The Focus Mk4 hatch and sedan for Asia.

The Focus has always driven well, and the fourth-gen aims to continue that particular strength. Two rear suspension choices are available for the Mk4, the first being a double wishbone layout that optimises both comfort and the vehicle’s response to driver inputs.

Models equipped with this layout can also be specified with a Continuously Controlled Damping (CCD) system, which monitors suspension, body, steering and braking inputs every two milliseconds and adjusts damping responses for outstanding ride quality.

The CCD system also supports new drive modes (Normal, Sport and Eco). Seen for the first time on a Focus, it enables the characteristics of throttle pedal, the eight-speed gearbox and the electronic power-assisted steering (EPAS) to be tailored according to the setting. When equipped with CCD, two additional drive modes (Comfort and Eco-Comfort) are provided.

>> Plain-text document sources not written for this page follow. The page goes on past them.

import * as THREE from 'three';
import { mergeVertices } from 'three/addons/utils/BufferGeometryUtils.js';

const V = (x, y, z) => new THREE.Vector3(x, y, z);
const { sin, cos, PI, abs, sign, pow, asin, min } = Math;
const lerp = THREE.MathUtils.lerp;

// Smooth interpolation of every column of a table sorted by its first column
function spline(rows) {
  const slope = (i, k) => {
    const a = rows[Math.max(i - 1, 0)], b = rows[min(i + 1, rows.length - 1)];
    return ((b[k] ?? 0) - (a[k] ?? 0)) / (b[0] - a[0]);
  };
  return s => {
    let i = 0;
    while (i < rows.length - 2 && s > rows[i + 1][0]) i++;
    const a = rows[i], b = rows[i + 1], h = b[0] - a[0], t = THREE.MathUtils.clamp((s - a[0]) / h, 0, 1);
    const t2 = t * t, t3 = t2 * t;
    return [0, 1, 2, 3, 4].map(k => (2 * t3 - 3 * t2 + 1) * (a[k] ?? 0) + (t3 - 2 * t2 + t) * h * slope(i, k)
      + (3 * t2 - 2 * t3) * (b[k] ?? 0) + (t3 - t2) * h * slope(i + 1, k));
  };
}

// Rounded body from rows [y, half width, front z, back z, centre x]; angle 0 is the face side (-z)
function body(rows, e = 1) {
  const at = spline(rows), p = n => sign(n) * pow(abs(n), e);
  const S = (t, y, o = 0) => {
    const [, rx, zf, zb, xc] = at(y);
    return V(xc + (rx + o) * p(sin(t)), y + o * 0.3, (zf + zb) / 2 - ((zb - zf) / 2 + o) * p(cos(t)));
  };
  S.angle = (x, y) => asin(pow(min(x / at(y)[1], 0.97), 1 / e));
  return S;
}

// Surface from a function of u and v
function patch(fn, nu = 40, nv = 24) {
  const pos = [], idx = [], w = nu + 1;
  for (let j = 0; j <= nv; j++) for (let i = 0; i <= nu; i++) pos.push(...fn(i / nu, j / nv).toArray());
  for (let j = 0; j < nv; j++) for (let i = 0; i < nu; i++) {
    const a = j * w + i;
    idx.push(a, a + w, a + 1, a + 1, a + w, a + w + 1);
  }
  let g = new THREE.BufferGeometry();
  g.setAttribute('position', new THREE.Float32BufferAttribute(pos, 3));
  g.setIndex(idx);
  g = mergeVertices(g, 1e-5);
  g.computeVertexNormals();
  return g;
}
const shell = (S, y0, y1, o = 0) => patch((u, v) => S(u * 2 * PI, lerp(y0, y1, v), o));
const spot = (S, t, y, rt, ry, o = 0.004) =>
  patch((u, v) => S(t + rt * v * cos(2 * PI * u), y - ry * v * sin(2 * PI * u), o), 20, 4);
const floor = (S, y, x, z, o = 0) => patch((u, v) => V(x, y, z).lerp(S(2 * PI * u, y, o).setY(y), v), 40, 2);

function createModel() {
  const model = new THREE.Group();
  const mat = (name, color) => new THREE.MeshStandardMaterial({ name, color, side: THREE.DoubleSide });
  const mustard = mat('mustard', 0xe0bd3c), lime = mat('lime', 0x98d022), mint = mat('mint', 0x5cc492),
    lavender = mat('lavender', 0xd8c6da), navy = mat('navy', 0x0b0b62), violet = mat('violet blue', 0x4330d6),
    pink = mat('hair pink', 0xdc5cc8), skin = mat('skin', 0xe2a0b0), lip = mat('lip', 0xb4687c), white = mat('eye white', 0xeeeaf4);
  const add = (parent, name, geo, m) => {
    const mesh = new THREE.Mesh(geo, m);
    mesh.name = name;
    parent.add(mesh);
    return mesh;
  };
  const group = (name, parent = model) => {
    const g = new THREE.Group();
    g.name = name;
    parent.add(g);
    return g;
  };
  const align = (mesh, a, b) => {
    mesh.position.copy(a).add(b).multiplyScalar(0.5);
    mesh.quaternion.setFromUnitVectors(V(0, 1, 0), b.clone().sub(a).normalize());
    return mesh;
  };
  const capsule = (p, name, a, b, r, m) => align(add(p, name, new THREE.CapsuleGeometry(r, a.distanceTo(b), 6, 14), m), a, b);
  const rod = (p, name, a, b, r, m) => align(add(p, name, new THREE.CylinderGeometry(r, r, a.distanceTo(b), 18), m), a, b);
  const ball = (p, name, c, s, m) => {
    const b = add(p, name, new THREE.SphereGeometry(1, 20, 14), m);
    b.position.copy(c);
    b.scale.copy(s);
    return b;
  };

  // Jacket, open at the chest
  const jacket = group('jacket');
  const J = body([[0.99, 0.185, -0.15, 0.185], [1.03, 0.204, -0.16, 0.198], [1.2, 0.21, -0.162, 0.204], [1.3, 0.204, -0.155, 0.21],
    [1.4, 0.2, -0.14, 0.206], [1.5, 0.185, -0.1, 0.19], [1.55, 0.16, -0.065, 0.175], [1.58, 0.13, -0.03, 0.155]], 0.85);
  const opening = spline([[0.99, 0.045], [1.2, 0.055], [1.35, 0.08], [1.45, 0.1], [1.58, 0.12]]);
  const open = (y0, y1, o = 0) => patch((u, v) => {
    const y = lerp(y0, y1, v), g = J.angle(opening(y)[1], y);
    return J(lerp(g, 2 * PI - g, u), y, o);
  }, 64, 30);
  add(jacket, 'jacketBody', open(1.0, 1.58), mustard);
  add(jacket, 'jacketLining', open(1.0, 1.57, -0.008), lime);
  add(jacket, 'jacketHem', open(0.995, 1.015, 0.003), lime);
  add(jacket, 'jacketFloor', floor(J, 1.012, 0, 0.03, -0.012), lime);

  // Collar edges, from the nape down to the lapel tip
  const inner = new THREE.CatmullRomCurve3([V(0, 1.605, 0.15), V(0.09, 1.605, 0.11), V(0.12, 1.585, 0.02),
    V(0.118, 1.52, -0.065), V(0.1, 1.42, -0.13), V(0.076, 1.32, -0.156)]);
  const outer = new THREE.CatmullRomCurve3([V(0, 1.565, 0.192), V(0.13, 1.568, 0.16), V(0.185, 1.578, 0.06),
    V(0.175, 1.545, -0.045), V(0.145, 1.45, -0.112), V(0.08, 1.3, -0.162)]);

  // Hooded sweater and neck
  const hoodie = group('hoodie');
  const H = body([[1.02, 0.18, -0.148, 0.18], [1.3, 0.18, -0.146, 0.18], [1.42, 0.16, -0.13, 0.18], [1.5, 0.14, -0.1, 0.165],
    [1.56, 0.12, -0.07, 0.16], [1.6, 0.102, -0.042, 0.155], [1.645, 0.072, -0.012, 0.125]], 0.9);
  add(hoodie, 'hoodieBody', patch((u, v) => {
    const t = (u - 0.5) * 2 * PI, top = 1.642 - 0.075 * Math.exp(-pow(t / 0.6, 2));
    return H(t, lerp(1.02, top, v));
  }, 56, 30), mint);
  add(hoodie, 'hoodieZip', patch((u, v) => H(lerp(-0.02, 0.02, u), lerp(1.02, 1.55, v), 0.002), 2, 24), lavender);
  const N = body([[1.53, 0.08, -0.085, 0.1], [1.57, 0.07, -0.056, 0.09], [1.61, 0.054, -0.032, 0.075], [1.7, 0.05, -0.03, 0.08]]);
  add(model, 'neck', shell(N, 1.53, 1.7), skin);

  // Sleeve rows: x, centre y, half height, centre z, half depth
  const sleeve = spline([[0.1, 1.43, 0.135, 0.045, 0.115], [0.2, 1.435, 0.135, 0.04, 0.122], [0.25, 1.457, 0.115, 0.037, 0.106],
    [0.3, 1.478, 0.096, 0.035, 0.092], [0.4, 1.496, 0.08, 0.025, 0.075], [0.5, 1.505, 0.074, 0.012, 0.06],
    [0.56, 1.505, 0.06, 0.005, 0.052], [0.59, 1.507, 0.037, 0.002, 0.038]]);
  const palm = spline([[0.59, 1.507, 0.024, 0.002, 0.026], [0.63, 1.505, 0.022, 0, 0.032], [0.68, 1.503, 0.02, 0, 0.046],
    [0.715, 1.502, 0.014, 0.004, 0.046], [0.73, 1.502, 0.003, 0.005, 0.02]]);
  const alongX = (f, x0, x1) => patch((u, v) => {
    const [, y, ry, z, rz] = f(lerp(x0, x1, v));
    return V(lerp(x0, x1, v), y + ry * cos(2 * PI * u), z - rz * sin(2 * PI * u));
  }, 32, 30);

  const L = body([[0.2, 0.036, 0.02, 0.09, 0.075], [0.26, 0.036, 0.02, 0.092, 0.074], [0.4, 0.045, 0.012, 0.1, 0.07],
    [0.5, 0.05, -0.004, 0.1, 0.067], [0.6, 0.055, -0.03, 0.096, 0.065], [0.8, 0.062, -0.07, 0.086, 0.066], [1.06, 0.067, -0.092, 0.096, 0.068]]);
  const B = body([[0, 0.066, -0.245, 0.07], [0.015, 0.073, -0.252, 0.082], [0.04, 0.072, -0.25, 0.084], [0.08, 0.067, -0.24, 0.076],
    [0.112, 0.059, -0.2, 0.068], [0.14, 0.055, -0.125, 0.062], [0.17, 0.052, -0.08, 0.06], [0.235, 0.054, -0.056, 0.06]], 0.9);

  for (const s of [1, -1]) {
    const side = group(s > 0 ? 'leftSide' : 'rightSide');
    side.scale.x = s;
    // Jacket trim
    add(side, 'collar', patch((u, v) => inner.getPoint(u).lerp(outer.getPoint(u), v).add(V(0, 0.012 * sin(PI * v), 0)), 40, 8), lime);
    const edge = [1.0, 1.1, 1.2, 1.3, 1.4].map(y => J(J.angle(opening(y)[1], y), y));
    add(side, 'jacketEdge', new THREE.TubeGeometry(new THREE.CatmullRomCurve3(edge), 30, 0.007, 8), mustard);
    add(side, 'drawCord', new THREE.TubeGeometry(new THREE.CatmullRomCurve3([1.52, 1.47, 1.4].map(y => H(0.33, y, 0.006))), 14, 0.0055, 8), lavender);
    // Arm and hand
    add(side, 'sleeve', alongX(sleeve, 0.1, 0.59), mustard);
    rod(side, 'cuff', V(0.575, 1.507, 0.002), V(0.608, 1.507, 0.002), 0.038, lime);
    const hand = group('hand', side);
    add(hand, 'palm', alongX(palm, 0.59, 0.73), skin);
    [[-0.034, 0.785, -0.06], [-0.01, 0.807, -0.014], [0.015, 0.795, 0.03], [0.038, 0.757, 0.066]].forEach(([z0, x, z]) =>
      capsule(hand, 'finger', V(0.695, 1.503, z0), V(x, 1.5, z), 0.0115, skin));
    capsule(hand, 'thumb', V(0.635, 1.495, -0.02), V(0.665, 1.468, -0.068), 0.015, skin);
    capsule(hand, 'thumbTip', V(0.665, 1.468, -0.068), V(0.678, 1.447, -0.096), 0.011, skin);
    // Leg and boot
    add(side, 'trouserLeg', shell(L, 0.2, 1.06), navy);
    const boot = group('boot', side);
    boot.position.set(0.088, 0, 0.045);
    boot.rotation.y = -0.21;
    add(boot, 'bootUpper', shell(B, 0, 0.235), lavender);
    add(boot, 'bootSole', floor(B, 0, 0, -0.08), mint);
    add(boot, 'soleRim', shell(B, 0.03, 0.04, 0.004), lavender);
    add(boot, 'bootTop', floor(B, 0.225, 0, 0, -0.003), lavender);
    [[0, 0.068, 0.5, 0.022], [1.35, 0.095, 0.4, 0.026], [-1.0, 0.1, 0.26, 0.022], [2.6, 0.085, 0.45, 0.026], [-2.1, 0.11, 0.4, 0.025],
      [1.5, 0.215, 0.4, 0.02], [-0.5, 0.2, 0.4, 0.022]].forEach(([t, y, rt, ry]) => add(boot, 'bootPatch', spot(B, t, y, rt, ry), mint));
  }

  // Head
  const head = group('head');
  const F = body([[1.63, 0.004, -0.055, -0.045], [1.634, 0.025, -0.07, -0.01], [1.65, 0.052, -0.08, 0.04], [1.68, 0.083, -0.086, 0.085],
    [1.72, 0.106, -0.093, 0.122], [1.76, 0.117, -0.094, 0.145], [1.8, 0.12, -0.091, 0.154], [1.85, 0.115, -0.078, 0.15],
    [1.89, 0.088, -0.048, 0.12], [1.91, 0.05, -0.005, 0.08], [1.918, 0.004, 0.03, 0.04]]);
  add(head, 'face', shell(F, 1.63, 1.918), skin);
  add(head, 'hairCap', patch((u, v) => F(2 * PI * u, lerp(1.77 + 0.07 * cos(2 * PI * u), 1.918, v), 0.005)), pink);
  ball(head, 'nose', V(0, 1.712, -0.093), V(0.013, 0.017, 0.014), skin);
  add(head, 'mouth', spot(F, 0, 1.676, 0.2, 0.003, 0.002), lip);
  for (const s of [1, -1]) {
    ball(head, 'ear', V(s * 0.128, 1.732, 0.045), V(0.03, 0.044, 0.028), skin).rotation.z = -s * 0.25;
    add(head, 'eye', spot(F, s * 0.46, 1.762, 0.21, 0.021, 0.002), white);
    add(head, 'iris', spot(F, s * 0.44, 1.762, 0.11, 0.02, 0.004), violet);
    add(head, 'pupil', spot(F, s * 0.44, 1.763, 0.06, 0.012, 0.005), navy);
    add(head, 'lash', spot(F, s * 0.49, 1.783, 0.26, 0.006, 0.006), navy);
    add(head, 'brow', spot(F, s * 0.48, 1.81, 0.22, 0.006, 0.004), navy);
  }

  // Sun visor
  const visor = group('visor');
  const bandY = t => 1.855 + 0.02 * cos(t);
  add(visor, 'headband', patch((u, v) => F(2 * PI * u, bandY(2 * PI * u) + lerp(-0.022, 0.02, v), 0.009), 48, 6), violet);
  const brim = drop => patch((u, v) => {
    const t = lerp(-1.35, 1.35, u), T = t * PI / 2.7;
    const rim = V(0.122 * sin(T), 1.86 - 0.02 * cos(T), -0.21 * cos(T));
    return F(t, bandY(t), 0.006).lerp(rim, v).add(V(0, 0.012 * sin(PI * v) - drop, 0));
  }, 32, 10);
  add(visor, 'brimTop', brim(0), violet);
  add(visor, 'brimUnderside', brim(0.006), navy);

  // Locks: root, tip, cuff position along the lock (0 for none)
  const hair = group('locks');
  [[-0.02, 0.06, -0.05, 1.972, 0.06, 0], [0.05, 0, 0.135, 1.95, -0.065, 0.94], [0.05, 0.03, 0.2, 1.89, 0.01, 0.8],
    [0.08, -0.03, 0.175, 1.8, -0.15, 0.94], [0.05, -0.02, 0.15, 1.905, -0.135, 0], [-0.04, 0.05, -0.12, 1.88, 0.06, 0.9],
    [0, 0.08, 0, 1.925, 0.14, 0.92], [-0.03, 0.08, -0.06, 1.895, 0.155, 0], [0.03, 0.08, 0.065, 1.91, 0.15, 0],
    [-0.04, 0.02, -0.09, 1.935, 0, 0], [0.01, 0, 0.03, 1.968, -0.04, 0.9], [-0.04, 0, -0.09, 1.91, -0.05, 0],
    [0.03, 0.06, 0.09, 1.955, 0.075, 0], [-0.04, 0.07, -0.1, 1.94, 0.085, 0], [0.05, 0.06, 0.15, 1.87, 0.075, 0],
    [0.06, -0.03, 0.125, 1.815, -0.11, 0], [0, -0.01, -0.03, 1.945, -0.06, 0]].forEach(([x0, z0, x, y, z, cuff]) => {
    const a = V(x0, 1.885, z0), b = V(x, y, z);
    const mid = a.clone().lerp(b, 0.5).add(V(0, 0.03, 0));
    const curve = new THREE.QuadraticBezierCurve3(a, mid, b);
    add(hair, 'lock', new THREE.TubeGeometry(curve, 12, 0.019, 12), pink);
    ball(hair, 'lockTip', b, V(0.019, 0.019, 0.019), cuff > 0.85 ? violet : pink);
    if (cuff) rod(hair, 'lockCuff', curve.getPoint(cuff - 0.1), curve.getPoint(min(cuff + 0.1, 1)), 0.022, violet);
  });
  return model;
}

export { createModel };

The other configuration is a twist-beam layout, which the company says has been designed to complement the lighter 1.0 litre EcoBoost and 1.5 litre EcoBlue powertrains. The Focus also debuts a bespoke, in-house developed Ford stability control system tailored to support Ford lvels of driving dynamics. It also comes with torque vectoring control.

A palette of 13 exterior colours has been announced for the Focus Mk4, and available shades include Orange Glow, Desert Island Blue, Race Red and a Vignale-exclusive four-coat shade called Dark Mulberry.

2018 Ford Focus B-Roll from Paul Tan Automotive News on Vimeo.

GALLERY: 2019 Ford Focus Mk4 five-door ST-Line

GALLERY: 2019 Ford Focus Mk4 five-door Vignale

GALLERY: 2019 Ford Focus Mk4 estate Titanium

GALLERY: 2019 Ford Focus Active